How to Use the Pre and Post Tests in The Autism Helper Curriculum

Categories: Curriculum Ideas

Each level of TAH Curriculum includes 9 units. There are 8 units that each include 3-5 focus concepts plus a 9th review unit. Each unit includes a pre and post test. The pre and post tests will show student growth on these concepts. The scoring rubric embeds data based decision making and shows which concepts still need to be worked on following the post test.

The pre-test should be given before starting the unit. Before introducing any of the concepts, give the pre-test. Avoid providing help or prompting. We want to see where the students’ current skill level is before we start instruction. Give your students a heads up that this is new information. “I want you to complete this page as best as you can. A lot of things on this page are new so you might not know them yet. That’s okay! Try your best and you can always write ‘I don’t know’ if you are unsure.” After they complete the pretest, use the rubric to score it. Write down the score on the data sheet. 

Note: if the student scores a 100% on the pre-test, consider moving them forward in the curriculum. You can use the worksheets from the unit as independent work or homework.

After you complete the unit, give the post-test. Use the scoring rubric to get the final score. Compare the post test score to the pretest score on the data sheet. Review the Analyzing the Errors section to see if there are some areas that need improvement. Follow the suggestions for adding in additional instruction. 

Note: if the student has not made any progress from the pretest to the post test, consider redoing the unit with additional accommodations or scaling back to a more foundational level in the curriculum.

I suggest storing all of your assessment data in a separate binder. I like putting the assessment data sheets for each subject in one page protector for each student. When students complete the assessment, add the score on the data sheet for review.

Should students use the anchor chart with the assessments? This is a good question! My answer is – depends on the student/skill. In general, I would avoid using the anchor charts on the assessments since we want to see their independent skill levels with the use of the visual prompt. However for some students, it may be beneficial/necessary to allow access to the anchor chart. If so, allow access to the anchor chart for both the pretest and the post test so you can accurately compare those scores.

Get Started with The Autism Helper Curriculum: 

Curriculum Access

This subscription-based program was designed specifically for schools. Don’t know where to start? Need help asking your administration to invest in this platform for your classroom? No worries! Our team can schedule a live demo with your school administrators to show them all of the functional, evidence-based aspects of this differentiated, leveled curriculum! You can also use our “Ask Your Admin” email template, or send them this download to get the conversation about Curriculum Access rolling!

Shop Now

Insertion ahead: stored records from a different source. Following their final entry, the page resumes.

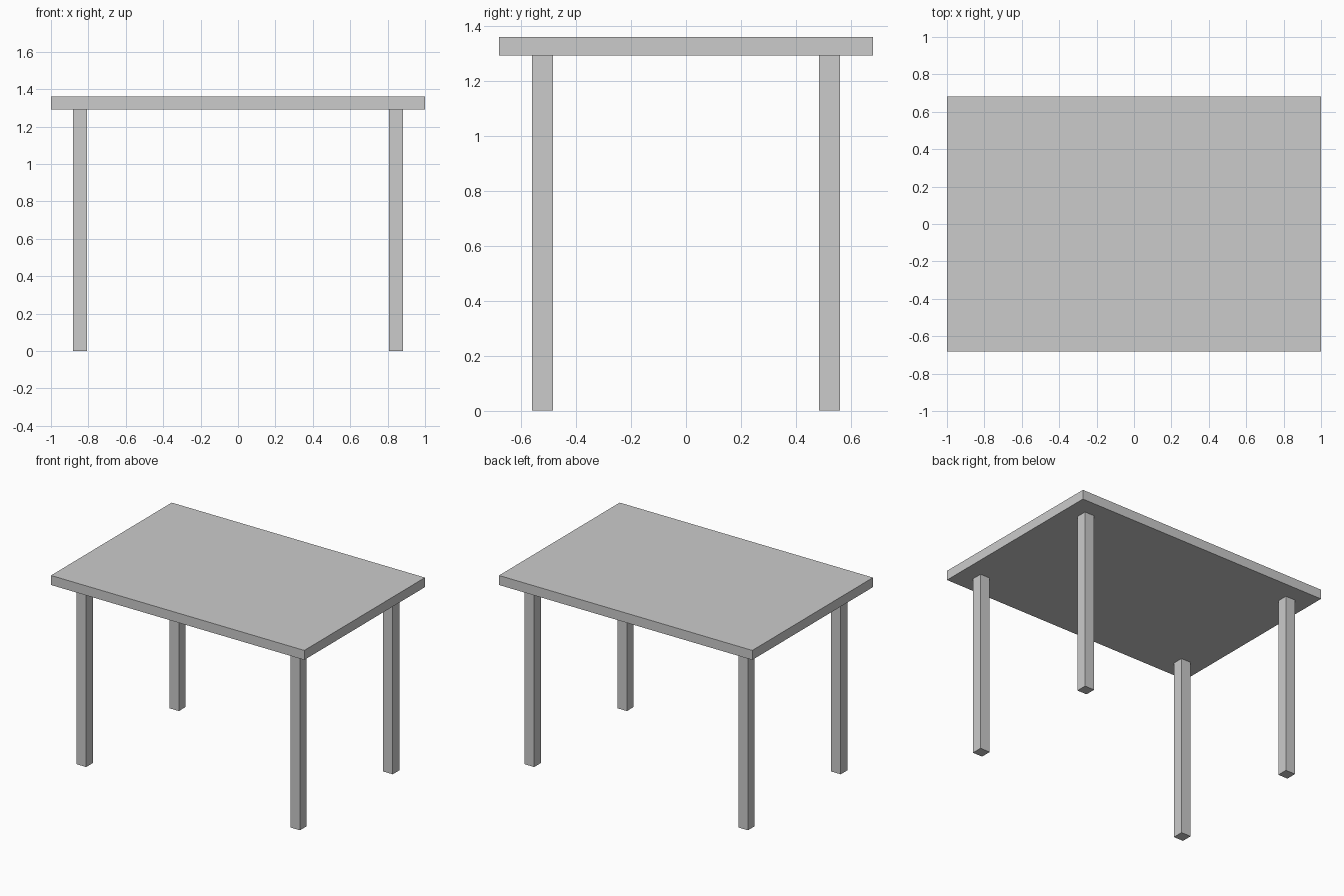
import bpy

if "Cube" in bpy.data.objects:
    bpy.data.objects.remove(bpy.data.objects["Cube"])


def box(name, size, center):
    bpy.ops.mesh.primitive_cube_add(size=1, location=center)
    obj = bpy.context.object
    obj.name = name
    obj.scale = size
    bpy.ops.object.transform_apply(location=False, rotation=False, scale=True)
    return obj


HEIGHT = 1.361
THICKNESS = 0.068
LEG_WIDTH = 0.076
LEG_X, LEG_Y = 0.844, 0.523
leg_height = HEIGHT - THICKNESS

# Rectangular slab on top
box("table_top", (2.0, 1.361, THICKNESS), (0, 0, HEIGHT - THICKNESS / 2))

# Four square legs, one near each corner
for side_y, row in ((-1, "front"), (1, "back")):
    for side_x, side in ((-1, "left"), (1, "right")):
        box(f"{row}_{side}_leg", (LEG_WIDTH, LEG_WIDTH, leg_height),
            (side_x * LEG_X, side_y * LEG_Y, leg_height / 2))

The Autism Helper Curriculum is available in 7 subjects: Functional Literacy, Functional Math, Language Arts, Math, Science, Social Studies, & Reading Comprehension. Each subjects is available in up to 6 different levels. You can purchase subject levels individually, or in a money-saving bundle from our shop! This curriculum is currently used by thousands of educators and homeschooling parents from across the globe. It covers the instructional needs for students working on early childhood and elementary level skills.


Submit a Comment

Your email address will not be published. Required fields are marked *